Such training will be conducted for adult and youth corrections staff, including corrections officers and case workers, social workers, and medical and mental and public health professions, working within or associated with the correctional institutions; law enforcement/prosecutors; public defenders/defense counsel; pretrial officers; probation officers; parole officers; and other related professionals working the criminal and juvenile justice systems.
The June 30 Community Stakeholders Training at the Kanoa Resort will be open to the public and community stakeholders from 1pm to 2:30pm. There will also be panel discussions from 9:30am to 4:45pm on “What Employers Need To Know” and “A Local Perspective: Employment Challenges, Best Practices and Resources, and presentation on “Earning Freedom and Reentry.”
Division of Youth Services administrator Vivian Sablan said their role in this project with the U.S. Attorney’s Office is to make sure that they intervene early and take care of obstacles that they need to address with the youth and adults that are entering the system who are characterized as at risks.
“So early prevention is the key. What we do is we try to stabilize by providing services from the moment they get in the system. And that means we address their school needs so we have healthy transition between us and when the kids go back to the schools,” she said.
Sablan said they also address mental health services upon entry, and then from there they work with other support programs that are coming in from the community.

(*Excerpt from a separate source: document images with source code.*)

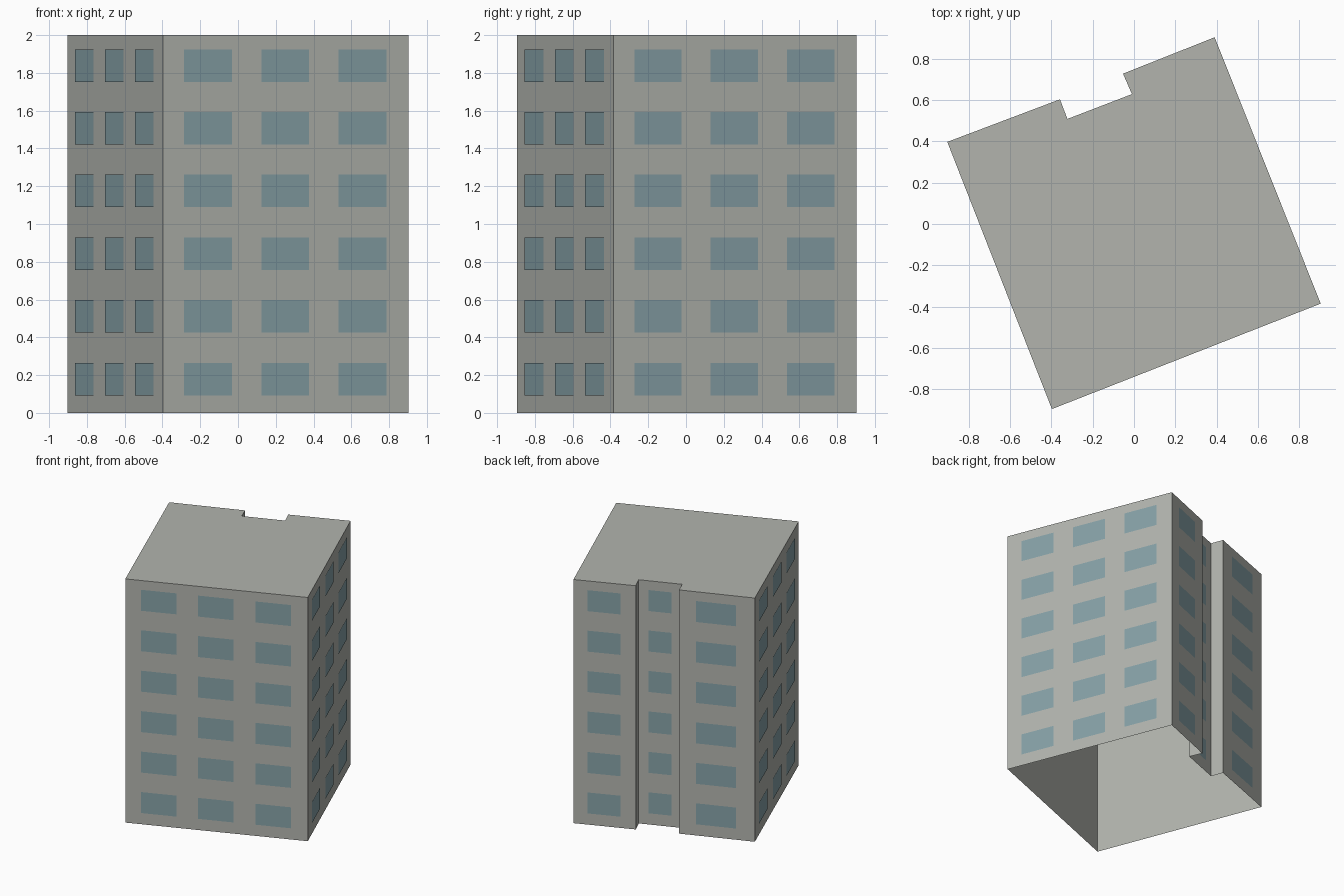
import bpy
import bmesh
from mathutils import Vector

cube = bpy.data.objects.get("Cube")
if cube:
    bpy.data.objects.remove(cube, do_unlink=True)

HEIGHT = 2.0
FLOORS = 6
WINDOW_HEIGHT = 0.172
PLATE_OFFSET = 0.003

# Counter-clockwise footprint, with a notch in the back wall
FOOTPRINT = [Vector(p) for p in (
    (-0.903, 0.397), (-0.397, -0.895), (0.903, -0.385), (0.39, 0.903),
    (-0.053, 0.727), (-0.01, 0.628), (-0.322, 0.508), (-0.358, 0.603))]

# Window columns per wall: (centres along the wall, width), as fractions
THREE = ((0.183, 0.497, 0.811), 0.195)
ONE = ((0.49,), 0.53)
WALL_WINDOWS = [THREE, THREE, THREE, ONE, None, ONE, None, ONE]


def make_material(name, color):
    mat = bpy.data.materials.new(name)
    mat.use_nodes = True
    mat.diffuse_color = (*color, 1)
    mat.node_tree.nodes["Principled BSDF"].inputs["Base Color"].default_value = (*color, 1)
    return mat


def add_object(name, bm, mat):
    mesh = bpy.data.meshes.new(name)
    bm.to_mesh(mesh)
    bm.free()
    mesh.materials.append(mat)
    obj = bpy.data.objects.new(name, mesh)
    bpy.context.collection.objects.link(obj)
    return obj


def upright_quad(bm, a, b, low, high):
    corners = ((a, low), (b, low), (b, high), (a, high))
    bm.faces.new([bm.verts.new((p.x, p.y, z)) for p, z in corners])


concrete = make_material("concrete grey", (0.445, 0.457, 0.423))
glass = make_material("window blue grey", (0.238, 0.356, 0.386))

walls = list(zip(FOOTPRINT, FOOTPRINT[1:] + FOOTPRINT[:1]))

# Building shell: walls and flat roof, open underneath
bm = bmesh.new()
for start, end in walls:
    upright_quad(bm, start, end, 0, HEIGHT)
bm.faces.new([bm.verts.new((p.x, p.y, HEIGHT)) for p in FOOTPRINT])
bmesh.ops.remove_doubles(bm, verts=bm.verts, dist=0.0001)
add_object("building_shell", bm, concrete)

# Window plates: one grid of panes per wall
bm = bmesh.new()
for (start, end), layout in zip(walls, WALL_WINDOWS):
    if layout is None:
        continue
    centres, width = layout
    along = end - start
    outward = Vector((along.y, -along.x)).normalized() * PLATE_OFFSET
    for centre in centres:
        left = start + along * (centre - width / 2) + outward
        right = start + along * (centre + width / 2) + outward
        for floor in range(FLOORS):
            middle = 0.179 + floor * 0.332
            upright_quad(bm, left, right,
                         middle - WINDOW_HEIGHT / 2, middle + WINDOW_HEIGHT / 2)
add_object("windows", bm, glass)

“We try to provide as many resources including getting them to be part of youth employment program with the Department of Labor,” she said. “We also work closely with the other programs within DYS to make sure that we provide the many components that will help not only the child but the entire family in stabilizing themselves whether it’s at a school setting or back at home.”

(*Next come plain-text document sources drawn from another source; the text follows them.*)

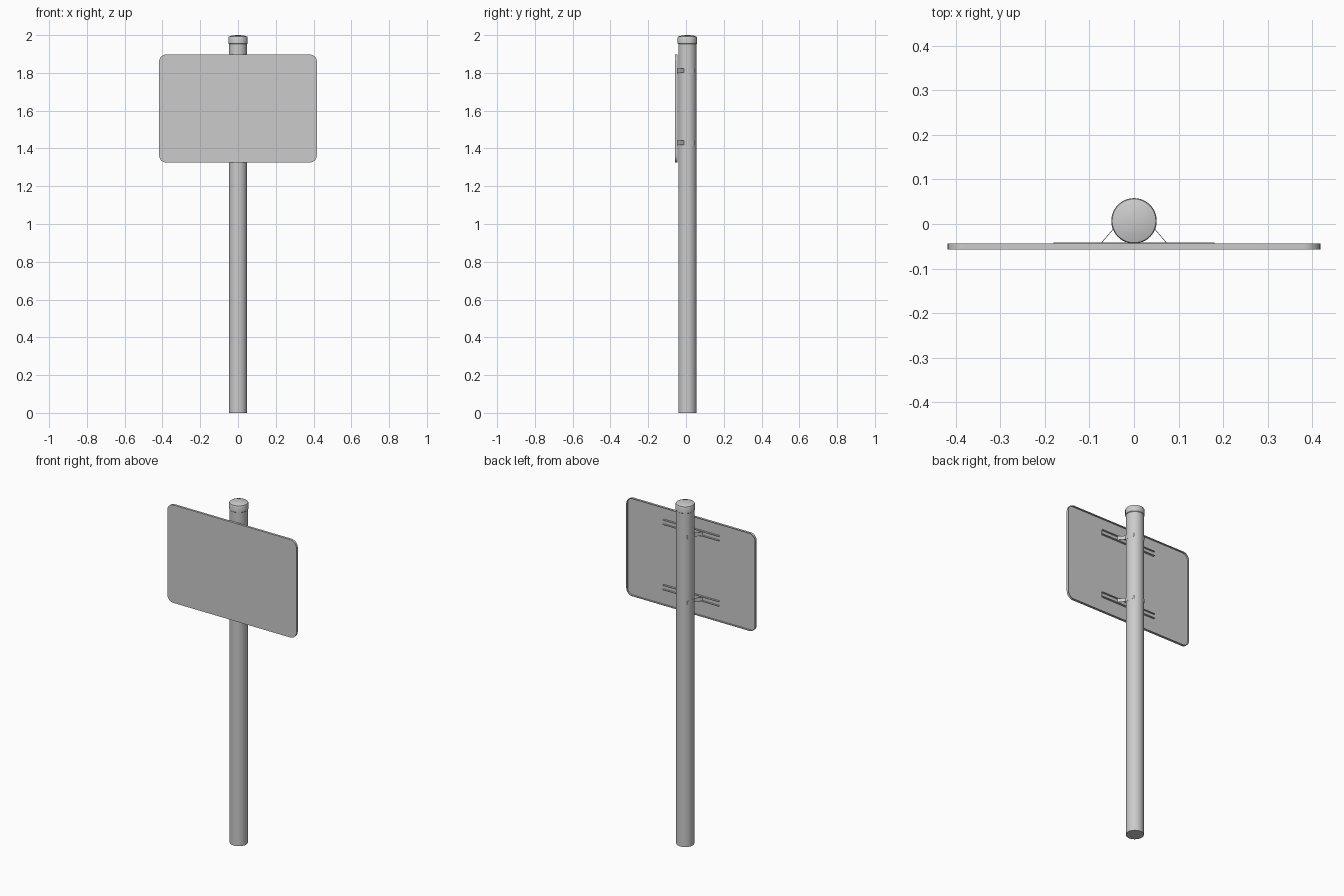
import bpy, bmesh, math

if "Cube" in bpy.data.objects:
    bpy.data.objects.remove(bpy.data.objects["Cube"])

POST_Y = 0.007


def make_object(name, bm, smooth=True):
    bmesh.ops.remove_doubles(bm, verts=bm.verts, dist=1e-6)
    bmesh.ops.recalc_face_normals(bm, faces=bm.faces)
    me = bpy.data.meshes.new(name)
    bm.to_mesh(me)
    bm.free()
    ob = bpy.data.objects.new(name, me)
    bpy.context.collection.objects.link(ob)
    if smooth:
        bpy.ops.object.select_all(action='DESELECT')
        bpy.context.view_layer.objects.active = ob
        ob.select_set(True)
        bpy.ops.object.shade_smooth_by_angle(angle=math.radians(30))
    return ob


def skin(bm, loops):
    """Bridge matching closed loops of points and cap both ends."""
    rings = [[bm.verts.new(p) for p in loop] for loop in loops]
    n = len(rings[0])
    for a, b in zip(rings, rings[1:]):
        for i in range(n):
            j = (i + 1) % n
            bm.faces.new((a[i], a[j], b[j], b[i]))
    bm.faces.new(rings[0])
    bm.faces.new(rings[-1])


def turned(name, profile, sides=48):
    bm = bmesh.new()
    skin(bm, [[(r * math.cos(2 * math.pi * i / sides),
                POST_Y + r * math.sin(2 * math.pi * i / sides), z)
               for i in range(sides)] for r, z in profile])
    return make_object(name, bm)


def rounded_rect(w, h, r, y, zc, seg=8):
    pts = []
    for q, (sx, sz) in enumerate(((1, 1), (-1, 1), (-1, -1), (1, -1))):
        for i in range(seg + 1):
            a = math.pi / 2 * (q + i / seg)
            pts.append((sx * (w - r) + r * math.cos(a), y,
                        zc + sz * (h - r) + r * math.sin(a)))
    return pts


# post and its slightly domed cap
turned("post", [(0.048, 0), (0.048, 1.96)])
turned("post_cap", [(0.048, 1.952), (0.051, 1.955), (0.051, 1.988),
                    (0.049, 1.992), (0.030, 1.998), (0.008, 2.0)])

# sign panel: tray with a thin rim turned towards the back
W, H, R, ZC = 0.418, 0.2865, 0.04, 1.6115
bm = bmesh.new()
skin(bm, [rounded_rect(W, H, R, -0.057, ZC),
          rounded_rect(W, H, R, -0.044, ZC),
          rounded_rect(W - 0.004, H - 0.004, R - 0.004, -0.044, ZC),
          rounded_rect(W - 0.004, H - 0.004, R - 0.004, -0.053, ZC)])
make_object("sign_panel", bm)

# channel section (y, z), open to the back
B, F = -0.054, -0.042
channel = [(B, -0.015), (F, -0.015), (F, -0.011), (B + 0.003, -0.011),
           (B + 0.003, 0.011), (F, 0.011), (F, 0.015), (B, 0.015)]
# clamp strap path (x, y) from the rail around the post
strap = [(0.076, -0.046), (0.047, -0.012), (0.048, 0.012),
         (0.036, 0.042), (0.0, 0.052)]

for level, z in (("lower", 1.43), ("upper", 1.812)):
    bm = bmesh.new()
    skin(bm, [[(x, y, z + dz) for y, dz in channel] for x in (-0.18, 0.18)])
    make_object(level + "_rail", bm, smooth=False)

    bm = bmesh.new()
    path = strap + [(-x, y) for x, y in strap[-2::-1]]
    lo = [bm.verts.new((x, y, z - 0.011)) for x, y in path]
    hi = [bm.verts.new((x, y, z + 0.011)) for x, y in path]
    for i in range(len(path) - 1):
        bm.faces.new((lo[i], lo[i + 1], hi[i + 1], hi[i]))
    ob = make_object(level + "_clamp", bm, smooth=False)
    mod = ob.modifiers.new("thickness", 'SOLIDIFY')
    mod.thickness = 0.0015
    mod.offset = 0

Juvenile Probation Supervisor Sylvio Ada said the main thing is the education portion, which is the primary component of the rehabilitation.
“As part of the probation condition, not just recidivism but we are trying to prevent them from graduating to adult crimes, adult facility,” Ada said.
Ada said there are two objectives—make sure that they don’t return back into the system as juvenile and to make sure that they don’t graduate into as adult offenders.
Labor Secretary Edith DeLeon Guerrero said at the end of the day, if people will look at the situation that they are facing, there is a serious drug issue in the Commonwealth.
“The foundation of the child begins at home,” DeLeon Guerrero said.
She said it is very essential that the network of professionals in the community, be it employment and training, the Labor Department, DYS, the Disabilities Council, the education sector, the Northern Marianas College, everybody within the state workforce system at the state level and federal level, everybody’s role is important to the client population that they are serving, whether the youth population or the adult population.
“We don’t want a neighborhood of children growing up in some villages on Saipan and they are surrounded by drug dealers. I heard this a lot. Yes it’s true,” Deleon Guerrero said.
The Labor secretary said it’s very sad that children are living in a community in a small island and they don’t feel safe to step outside their door because someone is doing drugs next door and they don’t want to talk because their life could be in jeopardy.
“We need to take back control of this community,” she said.